(This is 50th anniversary of my first article in Runner’s World magazine. All year I post excerpts from my book, This Runner’s World.)
June 1998. Old friends can agree to disagree and remain friends. Jeff Johnson and I have been disagreeing since the 1960s, when he first questioned in writing my original story on slowing down and lengthening my training.
Jeff and I ran all-comers track meets together one summer in the early 1960s. He was a Stanford student, and I was out from Iowa to run every race I could.
That summer deepened our love for the sport to the point that we’ve never left it. The sport gave each of us a career, and only the directions we took in running differed.
Jeff once sold Tiger shoes, then helped found Nike, and now is a coach of club athletes with elite ambitions. I still do what started that summer, which is to work for a magazine.
We’ve stayed friendly for 35 years now. But that isn’t to say that we always agree on all matters, running.
He objected recently to story of mine in which I said the current shortage of world-class U.S. runners doesn’t trouble me. “The U.S. leads the world where it really counts – in distance-running participation,” I wrote.
Jeff compared this to an educator saying, “The U.S. has more people than ever reading at the fourth-grade level, yet we produce fewer scientists. Nevertheless this is evidence that the U.S. leads the world where it really counts.”
He added, “I think it possible that you and other popularizers of our sport (Runner’s World, etc.) are partly responsible for this decline in quality by ‘dumbing down’ the notion of what it takes to get to the top. For the last quarter-century the running publications have sought to expand their markets (a not-unreasonable goal) by preaching that running is easy and fun, that you can walk your way to a marathon finish, etc. All of this is true, but little or none of it aids in the advancement of performance.”
I don’t know if this message has “dumbed down” the elite who happen to read it. But I can say for certain that this message has smartened up our main audience. Many are former athletic illiterates who’ve triumphed if only by lifting themselves to a “fourth-grade” running level.
The friendly disagreement with Jeff Johnson reminds me that all runners don’t think alike. Today’s running is really two distinct sports with a growing gulf between.

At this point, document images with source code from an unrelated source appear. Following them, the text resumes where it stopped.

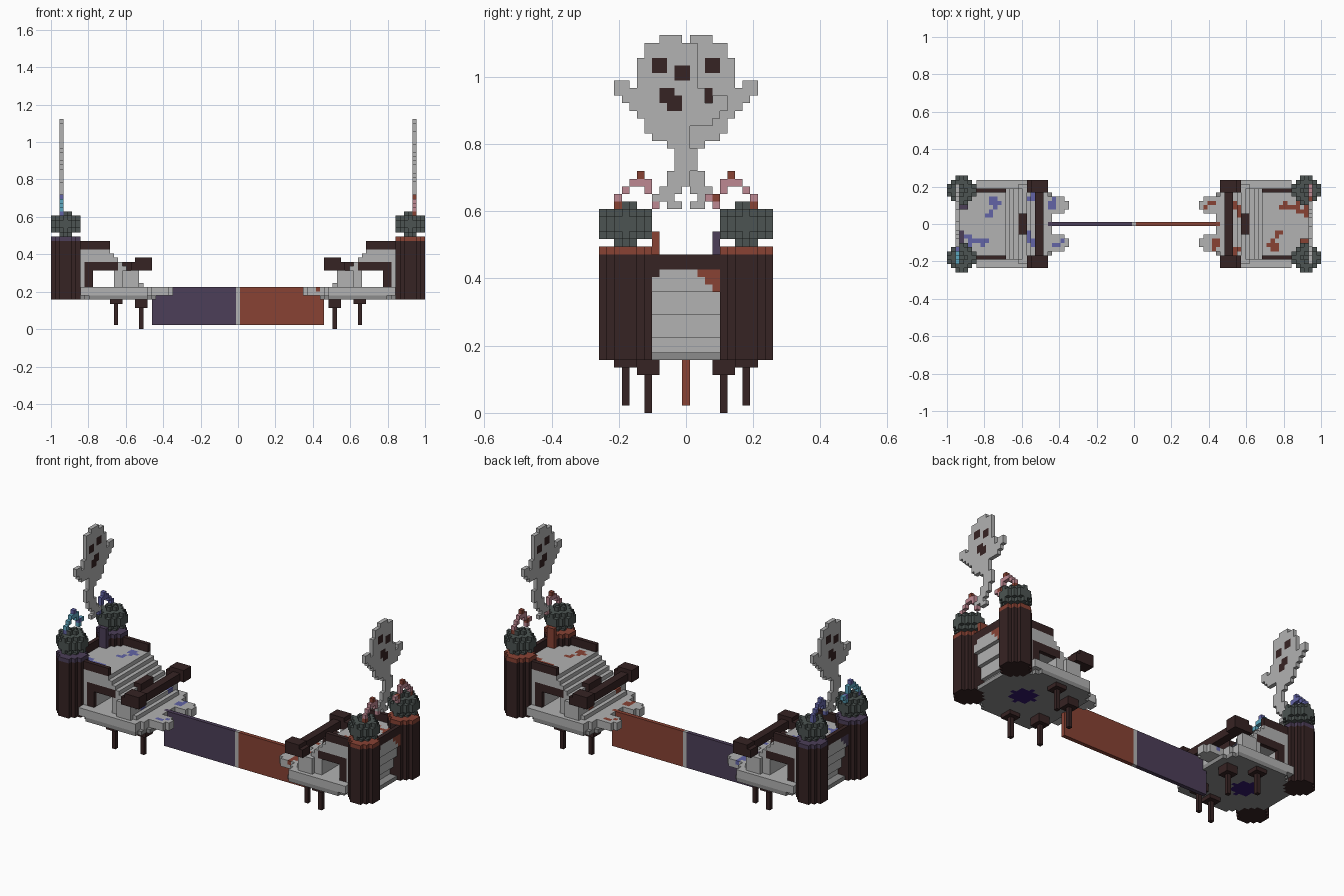
import bpy
import bmesh
import random
from mathutils import Vector

U = 2 / 89  # one block
cube = bpy.data.objects.get("Cube")
if cube:
    bpy.data.objects.remove(cube)


def srgb(hexa):
    vals = [int(hexa[n:n + 2], 16) / 255 for n in (0, 2, 4)]
    return [((v + 0.055) / 1.055) ** 2.4 if v > 0.04 else v / 12.92 for v in vals] + [1]


PALETTE = {"dark_wood": "362323", "pale_stone": "b2b2b2", "grey_stone": "8c8c8c",
           "slate": "4c5452", "brick_red": "884234", "dusk_purple": "4c3e58",
           "violet_blue": "6264a6", "pink": "be8892", "sky_blue": "5ca6be",
           "deep_purple": "321868"}
MATS = {}
for name, hexa in PALETTE.items():
    m = bpy.data.materials.new(name)
    m.use_nodes = True
    m.diffuse_color = srgb(hexa)
    m.node_tree.nodes["Principled BSDF"].inputs["Base Color"].default_value = srgb(hexa)
    MATS[name] = m

cells = {}  # block position -> (part, colour)


def fill(part, color, xs, ys, zs, rule=None):
    """Fill an inclusive block range, optionally limited by a rule."""
    for i in range(xs[0], xs[1] + 1):
        for j in range(ys[0], ys[1] + 1):
            for k in range(zs[0], zs[1] + 1):
                if rule is None or rule(i, j, k):
                    cells[i, j, k] = (part, color)


def carve(xs, ys, zs):
    for c in list(cells):
        if all(r[0] <= v <= r[1] for v, r in zip(c, (xs, ys, zs))):
            del cells[c]


def both(part, color, xs, ys, zs, rule=None):
    """Fill a range and its mirror across the middle."""
    fill(part, color, xs, ys, zs, rule)
    fill(part, color, xs, (-ys[1], -ys[0]), zs, rule)


def paint(i, j, color, top=20):
    """Recolour the highest stone block of a column."""
    for k in range(top, 6, -1):
        if (i, j, k) in cells:
            if "stone" in cells[i, j, k][1]:
                cells[i, j, k] = (cells[i, j, k][0], color)
            return


def base():
    fill("base", "grey_stone", (20, 41), (-10, 10), (7, 7),
         lambda i, j, k: abs(j) <= min(10, 5 + (i - 19) * 2, 45 - i))
    fill("base", "pale_stone", (20, 37), (-10, 10), (8, 9),
         lambda i, j, k: abs(j) <= min(10, 4 + (i - 19) * 2))
    both("base", "pale_stone", (16, 24), (2, 6), (8, 9),
         lambda i, j, k: abs(abs(j) - 4.5) < (1 if i < 17 else 2 if i < 20 else 3))
    fill("base", "deep_purple", (29, 36), (-4, 4), (7, 7),
         lambda i, j, k: (i - 32) ** 2 + j * j <= 9)


def keep():
    # stairs, platform and the stepped back wall
    fill("stairs", "pale_stone", (21, 30), (-8, 8), (10, 18),
         lambda i, j, k: k < i - 12)
    fill("platform", "pale_stone", (31, 37), (-8, 8), (10, 18))
    fill("platform", "pale_stone", (38, 42), (-4, 4), (8, 18),
         lambda i, j, k: i <= 39 + (k - 7) // 3)
    fill("platform", "pale_stone", (38, 41), (-8, 8), (17, 18))
    fill("back_beam", "dark_wood", (42, 42), (-4, 4), (19, 20))
    both("back_beam", "dark_wood", (42, 42), (4, 4), (18, 18))
    both("side_rail", "dark_wood", (31, 37), (8, 8), (19, 20))
    both("door_frame", "dark_wood", (29, 36), (8, 8), (14, 15))
    both("door_frame", "dark_wood", (35, 36), (8, 8), (10, 13))
    carve((30, 34), (-8, 8), (10, 13))
    # inner gate
    both("gate", "pale_stone", (24, 27), (8, 9), (10, 13), lambda i, j, k: k < i - 10)
    fill("gate", "dark_wood", (22, 23), (-8, 8), (14, 15))
    both("gate", "dark_wood", (21, 25), (8, 10), (14, 16),
         lambda i, j, k: k < 16 or i < 25)
    fill("stair_block", "dark_wood", (26, 27), (-2, 2), (13, 15))


def tower(side):
    cx, cy = 41, 8 * side
    ys = (cy - 3, cy + 3)
    disc = lambda r: lambda i, j, k: (i - cx) ** 2 + (j - cy) ** 2 <= r
    name = "rear_" if side > 0 else "front_"
    fill(name + "tower", "dark_wood", (38, 44), ys, (7, 20), disc(10))
    fill(name + "tower_band", "band", (38, 44), ys, (21, 21), disc(10))
    fill(name + "tower_cap", "slate", (40, 42), (cy - 1, cy + 1), (22, 22), disc(1))
    fill(name + "tower_cap", "slate", (38, 44), ys, (23, 26),
         lambda i, j, k: disc(10)(i, j, k) and
         not (k in (23, 26) and disc(4)(i, j, k) is False and (i + j) % 2))
    fill(name + "tower_cap", "slate", (40, 42), (cy - 1, cy + 1), (27, 27),
         lambda i, j, k: (i + j) % 2 == 0)
    # smoke curling out of the cap
    path = [(1, 27), (1, 28), (0, 29), (-1, 30), (-2, 31), (-2, 30),
            (-3, 30), (-3, 29), (-4, 28), (-5, 28), (-4, 27)]
    for n, (dj, k) in enumerate(path):
        shade = "smoke_rear" if side > 0 else "smoke_front"
        if n % 4 == 0:
            shade = "splash"
        cells[42, side * (8 + dj), k] = (name + "smoke", shade)


def legs():
    for i, j, low in ((29, 8, 1), (23, 5, 0)):
        both("legs", "dark_wood", (i, i), (j, j), (low, 6))
        both("legs", "dark_wood", (i - 1, i + 1), (j - 1, j + 1), (5 + (j == 8), 6))


def ghost():
    # widths of the floating spirit, from the head down to the tail
    rows = [(-3, -1), (-5, 1), (-5, 1), (-6, 1), (-6, 1), (-6, 1), (-6, 1), (-9, 2),
            (-8, 2), (-7, 5), (-6, 4), (-5, 3), (-5, 0), (-4, 0), (-2, 0), (-1, 1),
            (-1, 1), (-1, 1), (-2, 0), (-2, 0), (-3, -1), (-4, -2), (-2, -1)]
    for n, span in enumerate(rows):
        fill("spirit", "pale_stone", (42, 42), span, (49 - n, 49 - n))
    fill("spirit", "pale_stone", (42, 42), (-9, -8), (43, 43))
    fill("spirit", "pale_stone", (42, 42), (4, 5), (41, 41))
    for j, k in ((-4, 45), (-1, 44)):
        fill("spirit", "dark_wood", (42, 42), (j, j + 1), (k, k + 1))
    fill("spirit", "dark_wood", (42, 42), (-3, -1), (40, 42),
         lambda i, j, k: abs(j + k - 39) < 2)


def splashes():
    rng = random.Random(4)
    # stains on the platform, stairs and floor
    for i, j, count in ((39, 4, 12), (35, -2, 9), (24, 5, 9), (25, -6, 9), (18, 5, 4), (20, -4, 6)):
        for _ in range(count):
            paint(i, j, "splash")
            step = rng.choice(((-1, 0), (0, -1), (1, 0), (0, 1), (-1, -1)))
            i, j = i + step[0], j + step[1]
    fill("platform", "band", (41, 42), (2, 4), (16, 18), lambda i, j, k: j + k > 19)
    fill("drip", "band", (40, 41), (-4, -4), (19, 23))


def build_mesh(name, blocks, occupied):
    """Turn blocks into one mesh, keeping only the exposed faces."""
    bm = bmesh.new()
    verts, slots = {}, []

    def vert(p):
        key = tuple(p)
        if key not in verts:
            verts[key] = bm.verts.new((p[0] * U / 2, p[1] * U / 2, (p[2] + 1) * U / 2))
        return verts[key]

    for c, color in blocks.items():
        if color not in slots:
            slots.append(color)
        for axis in range(3):
            for s in (1, -1):
                d, a, b = (Vector([float(n == (axis + t) % 3) for n in range(3)]) for t in range(3))
                d *= s
                if tuple(int(p + q) for p, q in zip(c, d)) in occupied:
                    continue
                mid = Vector(c) * 2 + d
                ring = [mid + a + b, mid - a + b, mid - a - b, mid + a - b]
                face = bm.faces.new([vert(p) for p in (ring if s > 0 else ring[::-1])])
                face.material_index = slots.index(color)
    me = bpy.data.meshes.new(name)
    bm.to_mesh(me)
    bm.free()
    for color in slots:
        me.materials.append(MATS[color])
    bpy.context.collection.objects.link(bpy.data.objects.new(name, me))


base()
keep()
for side in (1, -1):
    tower(side)
legs()
ghost()
splashes()

# two islands, the second turned half around and recoloured
ISLANDS = {"left_": (1, {"band": "brick_red", "splash": "brick_red",
                         "smoke_front": "pink", "smoke_rear": "pink"}),
           "right_": (-1, {"band": "dusk_purple", "splash": "violet_blue",
                           "smoke_front": "violet_blue", "smoke_rear": "sky_blue"})}
island, cells = cells, {}
for prefix, (s, colors) in ISLANDS.items():
    for (i, j, k), (part, color) in island.items():
        cells[s * i, s * j, k] = (prefix + part, colors.get(color, color))

# wall joining the islands
fill("left_bridge", "brick_red", (1, 20), (0, 0), (1, 9))
fill("right_bridge", "dusk_purple", (-20, -1), (0, 0), (1, 9))
fill("bridge_joint", "pale_stone", (0, 0), (0, 0), (1, 9))

parts = {}
for c, (part, color) in cells.items():
    parts.setdefault(part, {})[c] = color
for part, blocks in parts.items():
    build_mesh(part, blocks, cells)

On the one side are the major- and minor-leaguers; the pros, semi-pros and amateurs who live like pros. On the other side: the rest of us who run races but who have no more in common with the pros than rec-league basketball does with the NBA. (A third group of runners never races, and its activity is like shooting hoops alone in the driveway.)
The mixing of the two worlds at races is an illusion. They and we share little else there but a common course.
I write mainly for the “we’s” because there’s nothing I could tell the “they’s.” They and we run in different worlds, and these are some of the differences:
They outrun 99.9 percent of all runners. We outnumber them a thousand to one.
They are athletes. We are just runners.
They are largely young. We are mostly middle-aged and more.
They race long and fast. We race long.
They race for place and time. We race for time.
They are paid to race. We pay to race.
They train to race. We race to spice up our training.
They fit their day around training. We squeeze training into our day.
They train as much as they can. We train as little as we can get by with.
They are featured in magazines. We read the magazines.
2018 Update. I've now liked and admired Jeff Johnson for 55 years. Meanwhile, I’m more than ever before a full member of the “we” and never further from a “they.”
[Many books of mine, old and recent, are now available in two different formats: in print and as ebooks from Amazon.com. The titles: Going Far, Home Runs, Joe’s Team, Learning to Walk, Long Run Solution, Long Slow Distance, Miles to Go, Pacesetters, Run Right Now, Run Right Now Training Log, See How We Run, Starting Lines, and This Runner’s World, plus Rich Englehart’s book about me, Slow Joe.]